Seventy years with the globus pallidus: Pallidal surgery for movement disorders between 1947 and 2017.
The year 2017 marks the 70th anniversary of the birth of human stereotactic neurosurgery. The first procedure was a pallidotomy for Huntington’s disease. However, it was for Parkinson’s disease that pallidotomy was soon adopted worldwide. Pallidotomy was abandoned in the late 1950s in favor of thalamotomy because of the latter’s more striking effect on tremor. The advent of levodopa put a halt to all surgery for PD. In the mid-1980s, Laitinen reintroduced the posteroventral pallidotomy of Leksell, and this procedure spread worldwide thanks to its efficacy on most parkinsonian symptoms including levodopa-induced dyskinesias and thanks to basic scientific work confirming the role of the globus pallidus internus in the pathophysiology of PD. With the advent of deep brain stimulation of the subthalamic nucleus, pallidotomy was again abandoned, and even DBS of the GPi has been overshadowed by STN DBS. The GPi reemerged in the late 1990s as a major stereotactic target for DBS in dystonia and, recently, in Tourette syndrome. Lately, lesioning of the GPI is being proposed to treat refractory status dystonicus or to treat DBS withdrawal syndrome in PD patients. Hence, the pallidum as a stereotactic target for either lesioning or DBS has been the phoenix of functional stereotactic neurosurgery, constantly abandoned and then rising again from its ashes.
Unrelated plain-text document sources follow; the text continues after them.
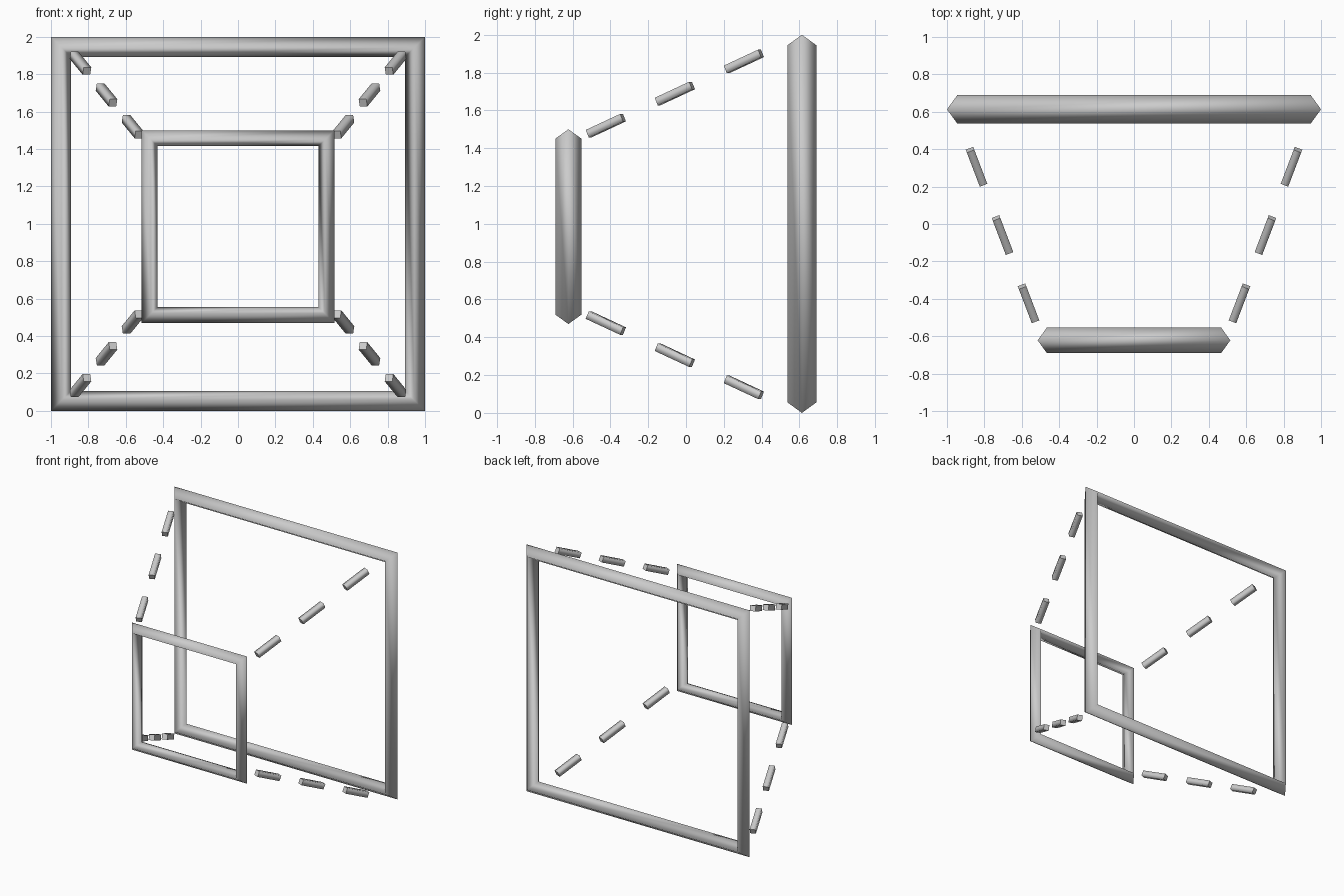
import bpy, bmesh
from mathutils import Vector, Matrix

if "Cube" in bpy.data.objects:
    bpy.data.objects.remove(bpy.data.objects["Cube"])


def finish(bm, name):
    bmesh.ops.recalc_face_normals(bm, faces=bm.faces)
    me = bpy.data.meshes.new(name)
    bm.to_mesh(me)
    bm.free()
    ob = bpy.data.objects.new(name, me)
    bpy.context.collection.objects.link(ob)
    return ob


def square_frame(name, half, y, z, depth, ridge, width):
    """Mitred square ring with a four-sided, diamond-like section."""
    section = [(half, 0), (half - ridge, -depth), (half - width, 0), (half - ridge, depth)]
    bm = bmesh.new()
    rings = [[bm.verts.new((sx * r, y + dy, z + sz * r)) for r, dy in section]
             for sx, sz in ((-1, -1), (1, -1), (1, 1), (-1, 1))]
    for i in range(4):
        a, b = rings[i], rings[(i + 1) % 4]
        for j in range(4):
            k = (j + 1) % 4
            bm.faces.new((a[j], b[j], b[k], a[k])).smooth = True
    return finish(bm, name)


def dash(name, centre, direction, length, side):
    """Short square rod: smooth sides, flat ends."""
    bm = bmesh.new()
    bmesh.ops.create_cube(bm, size=1)
    for f in bm.faces:
        f.smooth = abs(f.normal.y) < 0.5
        if not f.smooth:
            for e in f.edges:
                e.smooth = False
    rot = direction.to_track_quat('Y', 'Z').to_matrix().to_4x4()
    bm.transform(Matrix.Translation(centre) @ rot @ Matrix.Diagonal((side, length, side, 1)))
    return finish(bm, name)


# Large rear frame and small front frame
square_frame("rear_frame", 1.0, 0.613, 1.0, 0.077, 0.056, 0.107)
square_frame("front_frame", 0.515, -0.622, 0.985, 0.068, 0.049, 0.085)

# Dashed lines joining the four pairs of corners
for sx, side_name in ((-1, "left"), (1, "right")):
    for sz, level in ((-1, "lower"), (1, "upper")):
        for i in range(3):
            t = i - 1
            centre = Vector((sx * (0.703 + 0.139 * t), -0.059 + 0.365 * t,
                             0.997 + sz * (0.692 + 0.17 * t)))
            direction = Vector((sx * 0.139, 0.365, sz * 0.17))
            dash(f"{level}_{side_name}_dash_{i + 1}", centre, direction, 0.212, 0.043)
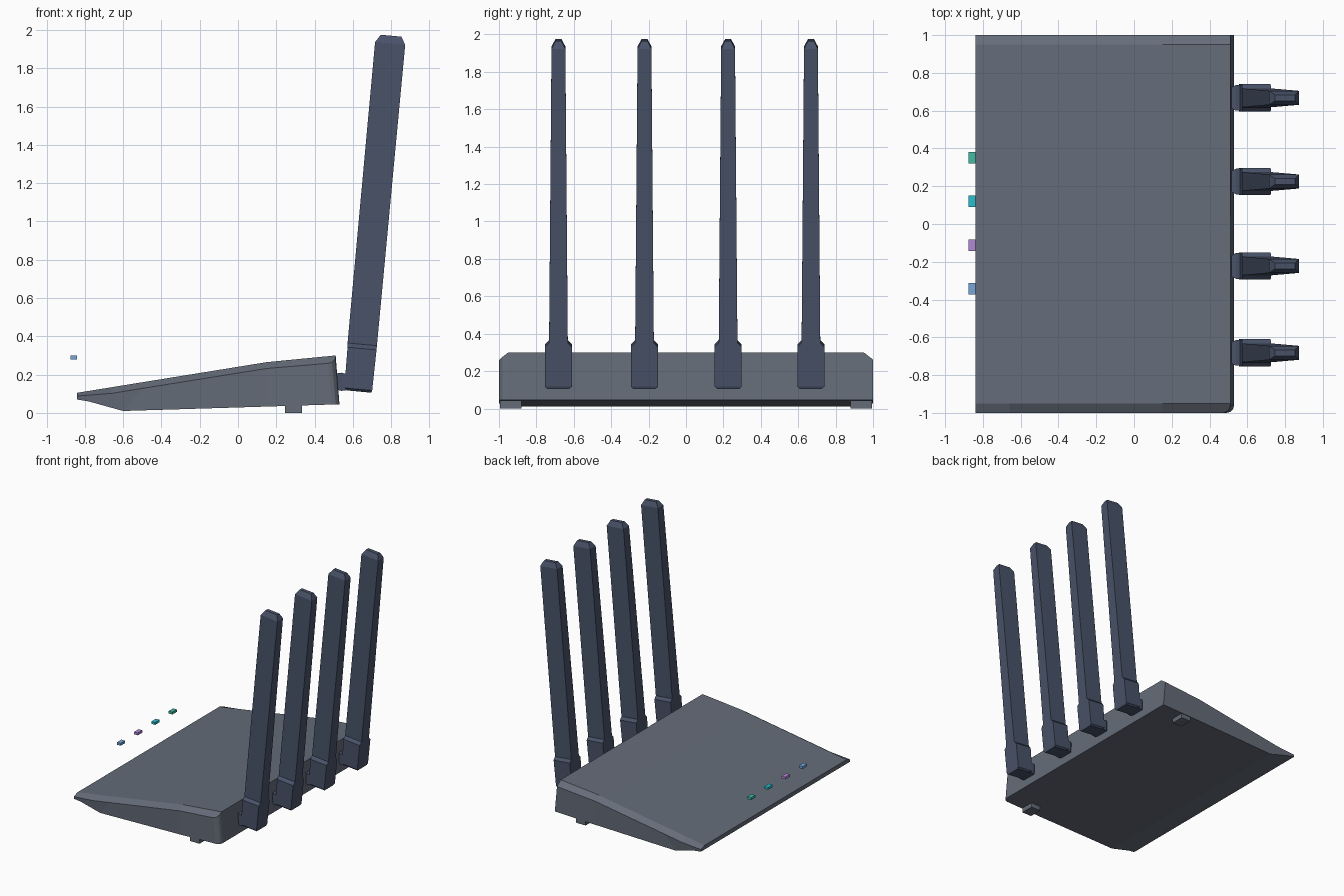
import bpy, bmesh, math
from mathutils import Matrix, Vector

if "Cube" in bpy.data.objects:
    bpy.data.objects.remove(bpy.data.objects["Cube"])


def material(name, rgb):
    m = bpy.data.materials.new(name)
    m.diffuse_color = (*rgb, 1)
    m.use_nodes = True
    m.node_tree.nodes["Principled BSDF"].inputs["Base Color"].default_value = m.diffuse_color
    return m


def finish(bm, name, mat):
    bmesh.ops.recalc_face_normals(bm, faces=bm.faces)
    me = bpy.data.meshes.new(name)
    bm.to_mesh(me)
    bm.free()
    ob = bpy.data.objects.new(name, me)
    bpy.context.collection.objects.link(ob)
    me.materials.append(mat)
    return ob


def loft(bm, rings):
    """Skin a list of equal-length point rings and cap both ends."""
    vs = [[bm.verts.new(p) for p in r] for r in rings]
    n = len(vs[0])
    for a, b in zip(vs, vs[1:]):
        for i in range(n):
            j = (i + 1) % n
            bm.faces.new((a[i], a[j], b[j], b[i]))
    bm.faces.new(vs[0])
    bm.faces.new(vs[-1])
    return vs


def box(name, lo, hi, mat):
    bm = bmesh.new()
    loft(bm, [[(lo[0], lo[1], z), (hi[0], lo[1], z), (hi[0], hi[1], z), (lo[0], hi[1], z)]
              for z in (lo[2], hi[2])])
    return finish(bm, name, mat)


shell = material("shell", (0.13, 0.15, 0.19))
dark = material("antenna", (0.065, 0.085, 0.14))

# Wedge body: (x top, z top, z shoulder, x bottom, z bottom, half width bottom)
stations = [(-0.84, 0.105, 0.088, -0.84, 0.07, 1.0),
            (-0.66, 0.134, 0.102, -0.78, 0.06, 0.995),
            (-0.50, 0.160, 0.128, -0.60, 0.01, 0.99),
            (0.15, 0.265, 0.232, 0.15, 0.033, 1.0),
            (0.51, 0.300, 0.262, 0.53, 0.045, 1.0)]
bm = bmesh.new()
vs = loft(bm, [[(xt, -0.95, zt), (xt, -1, zs), (xb, -w, zb),
                (xb, w, zb), (xt, 1, zs), (xt, 0.95, zt)]
               for xt, zt, zs, xb, zb, w in stations])
corner = bm.edges.get((vs[-1][1], vs[-1][2]))
bmesh.ops.bevel(bm, geom=[corner], offset=0.04, segments=3, profile=0.5, affect='EDGES')
finish(bm, "router_body", shell)

# Rear feet
for s, side in ((-1, "right"), (1, "left")):
    y0, y1 = sorted((s * 0.88, s * 0.995))
    box("foot_" + side, (0.245, y0, 0), (0.335, y1, 0.05), shell)

# Status lights
for i, (y, rgb) in enumerate([(0.35, (0.05, 0.50, 0.36)), (0.12, (0.02, 0.52, 0.62)),
                              (-0.112, (0.45, 0.25, 0.68)), (-0.343, (0.18, 0.38, 0.70))]):
    box(f"status_light_{i}", (-0.875, y - 0.03, 0.279), (-0.84, y + 0.03, 0.299),
        material(f"light_{i}", rgb))


def rect(x0, x1, h, z):
    return [(x0, -h, z), (x1, -h, z), (x1, h, z), (x0, h, z)]


# Tilted antennas with sockets and hinges
tilt = Matrix.Rotation(math.radians(5.3), 4, 'Y')
for i, y in enumerate((-0.682, -0.222, 0.225, 0.668)):
    place = Matrix.Translation((0.626, y, 0.112)) @ tilt
    bm = bmesh.new()
    loft(bm, [rect(-0.055, 0.07, 0.06, 0), rect(-0.072, 0.074, 0.072, 0.012),
              rect(-0.075, 0.077, 0.072, 0.225), rect(-0.077, 0.077, 0.05, 0.247)])
    bm.transform(place)
    finish(bm, f"antenna_socket_{i}", dark)

    bm = bmesh.new()
    loft(bm, [rect(-0.077, 0.077, 0.05, 0.24), rect(-0.079, 0.079, 0.037, 1.825),
              rect(-0.053, 0.055, 0.016, 1.866)])
    bm.transform(place)
    finish(bm, f"antenna_blade_{i}", dark)

    bm = bmesh.new()
    loft(bm, [[(x, y - h, z0), (x, y + h, z0), (x, y + h, z1), (x, y - h, z1)]
              for x, h, z0, z1 in ((0.505, 0.05, 0.125, 0.205), (0.54, 0.068, 0.115, 0.21),
                                   (0.58, 0.068, 0.12, 0.2))])
    finish(bm, f"antenna_hinge_{i}", dark)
This review is a tribute to the pallidum on its 70th anniversary as a surgical target for movement disorders, analyzing its ebbs and flows and highlighting its merits, its versatility, and its resilience. © 2017 International Parkinson and Movement Disorder Society.
© 2017 International Parkinson and Movement Disorder Society.
Parkinson’s disease; deep brain stimulation; dystonia; globus pallidus; pallidotomy; pallidum